Through the year, I believe that I significantly changed as a writer, reader, and thinker. I think one of my biggest improvements as a writer was definitely my development and finding of my voice in argument and synthesis essays, especially since many of the essays I had to write in previous years were mostly objective analysis that did not require any voice in argument. As a person, I find myself to be frank and sarcastic, and I think I have incorporated some of that voice in my argument essays. This is true in the argument essay in my senior portfolio in which I argued against Singer’s stand that charity rescues impoverished countries. I incorporated many rhetorical questions in my argument essay which greatly helped to develop my voice. I also created a hypothetical situation in which I used sarcastic diction to bring the audience into the act - I described how while “we sit prettily on our sofas” watching ads about poor children of impoverished nations, we fail to realize that “corrupt leadership” is a major factor in the poverty of many people. With my sarcastic language, I was able to bring to light the faulty beliefs we as a society have towards charity and the poverty of other countries. In retrospect, I think my argument and synthesis essays are the strongest of the three types of essays in AP English, even though I had not done a single one of them three years prior to taking AP English.
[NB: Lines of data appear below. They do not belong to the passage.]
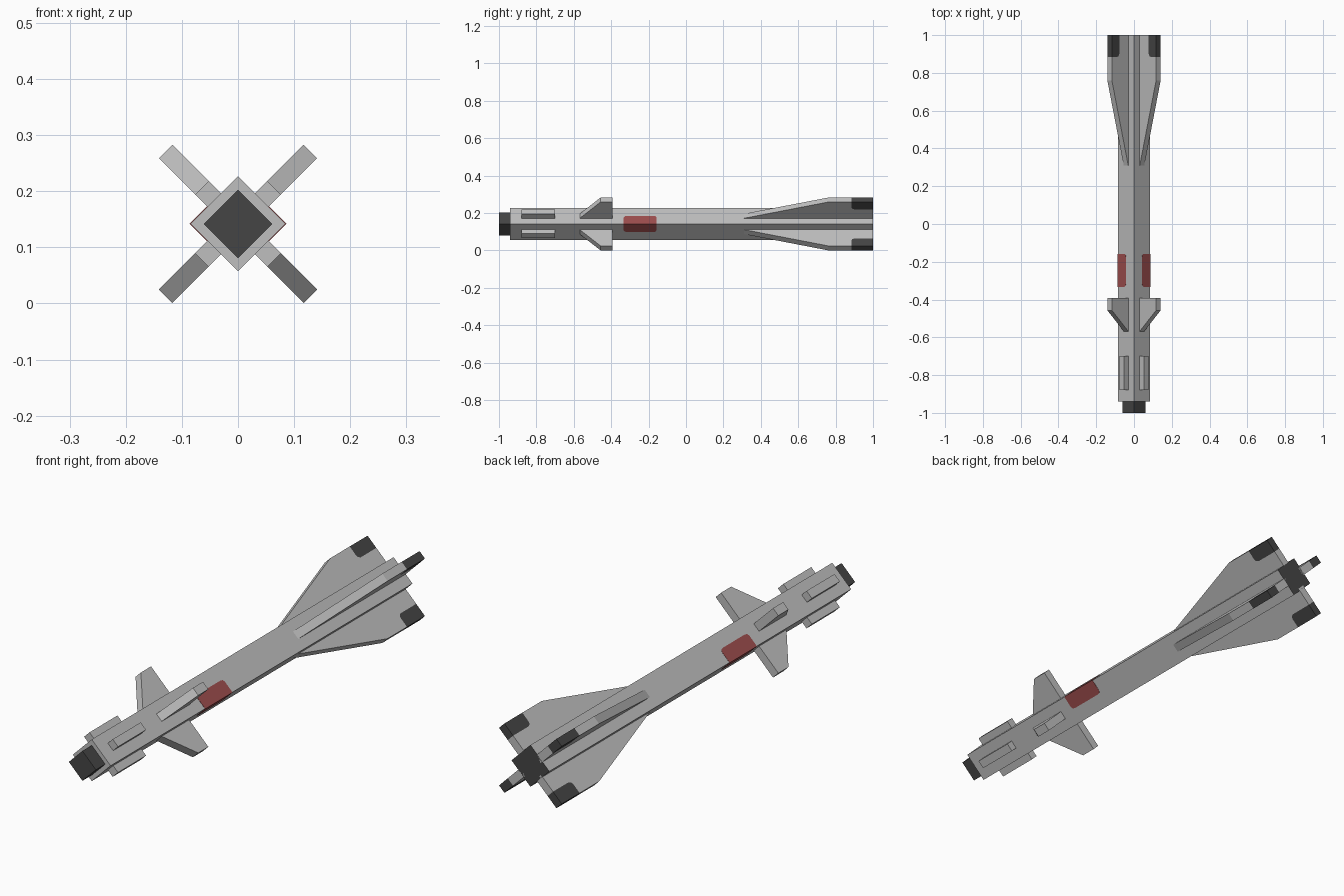
import bpy, bmesh, math
from mathutils import Vector

if "Cube" in bpy.data.objects:
    bpy.data.objects.remove(bpy.data.objects["Cube"])

CZ = 0.1417          # height of the long axis
BODY = 0.06          # half side of the square body
TIP = 0.1825         # fin reach from the axis
HALF = 0.017         # half thickness of fins and pods


def material(name, rgb):
    m = bpy.data.materials.new(name)
    m.diffuse_color = (*rgb, 1)
    m.use_nodes = True
    m.node_tree.nodes["Principled BSDF"].inputs["Base Color"].default_value = m.diffuse_color
    return m


GREY = material("light_grey", (0.52, 0.52, 0.52))
DARK = material("dark_grey", (0.06, 0.06, 0.06))
RED = material("dull_red", (0.34, 0.075, 0.075))


def slab(name, profile, angle, v0, v1, mat):
    """Extrude a (reach, y) profile sideways from v0 to v1, turned round the long axis."""
    a = math.radians(angle)
    u = Vector((math.cos(a), 0, math.sin(a)))
    v = Vector((-math.sin(a), 0, math.cos(a)))
    bm = bmesh.new()
    rings = [[bm.verts.new(u * r + v * s + Vector((0, y, CZ))) for r, y in profile]
             for s in (v0, v1)]
    bm.faces.new(rings[0])
    bm.faces.new(rings[1][::-1])
    n = len(profile)
    for i in range(n):
        j = (i + 1) % n
        bm.faces.new((rings[0][j], rings[0][i], rings[1][i], rings[1][j]))
    bmesh.ops.recalc_face_normals(bm, faces=bm.faces)
    mesh = bpy.data.meshes.new(name)
    bm.to_mesh(mesh)
    bm.free()
    mesh.materials.append(mat)
    ob = bpy.data.objects.new(name, mesh)
    bpy.context.collection.objects.link(ob)
    return ob


def rect(r0, r1, y0, y1):
    return [(r0, y0), (r1, y0), (r1, y1), (r0, y1)]


# Square body standing on its corner, with a dark tail face
body = slab("body", rect(-BODY, BODY, -0.94, 1.0), 45, -BODY, BODY, GREY)
body.data.materials.append(DARK)
for f in body.data.polygons:
    if f.normal.y > 0.9:
        f.material_index = 1

# Dark nose block
slab("nose", rect(-0.043, 0.043, -1.0, -0.94), 45, -0.043, 0.043, DARK)

# Rounded inner corner shared by the grey tail fin and its dark tip
corner = [(0.142, 0.885), (0.132, 0.889), (0.127, 0.9)]
tail_fin = [(0.05, 0.273), (TIP, 0.76), (TIP, 0.885)] + corner + [(0.127, 1.0), (0.05, 1.0)]
fin_tip = [(TIP, 0.885)] + corner + [(0.127, 1.0), (TIP, 1.0)]
canard = [(0.05, -0.577), (TIP, -0.457), (TIP, -0.392), (0.05, -0.392)]

# Four sets of fins, canards and pods on the diagonals
for i, angle in enumerate((45, 135, 225, 315), 1):
    slab(f"tail_fin_{i}", tail_fin, angle, -HALF, HALF, GREY)
    slab(f"tail_fin_tip_{i}", fin_tip, angle, -HALF, HALF, DARK)
    slab(f"canard_{i}", canard, angle, -HALF, HALF, GREY)
    slab(f"pod_{i}", rect(0.05, 0.091, -0.88, -0.70), angle, -HALF, HALF, GREY)

# Red panels folded over the left and right body edges
patch = [(BODY + 0.001, -0.333), (0.012, -0.333), (0.003, -0.328), (0.0, -0.316),
         (0.0, -0.175), (0.003, -0.163), (0.012, -0.158), (BODY + 0.001, -0.158)]
mirrored = [(-r, y) for r, y in patch]
for side, angle in (("right", -45), ("left", 135)):
    slab(f"red_panel_{side}_a", patch, angle, BODY - 0.001, BODY + 0.001, RED)
for side, angle in (("right", -135), ("left", 45)):
    slab(f"red_panel_{side}_b", mirrored, angle, BODY - 0.001, BODY + 0.001, RED)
This brings me to my next observation. Though I am stronger in argument and synthesis essays, I think my weakness is in the rhetorical analysis. Even from freshman year, I was never strong in essays in which I had to analyze the themes and motifs of a certain novel - in the same way this year, I was never truly strong in analyzing the rhetoric of an author and explaining the purpose and effect of the rhetoric. This was extremely evident in one of my first rhetorical analysis essays of the year on the novel What is the What by Dave Eggers. While I was able to identify...
Please join StudyMode to read the full document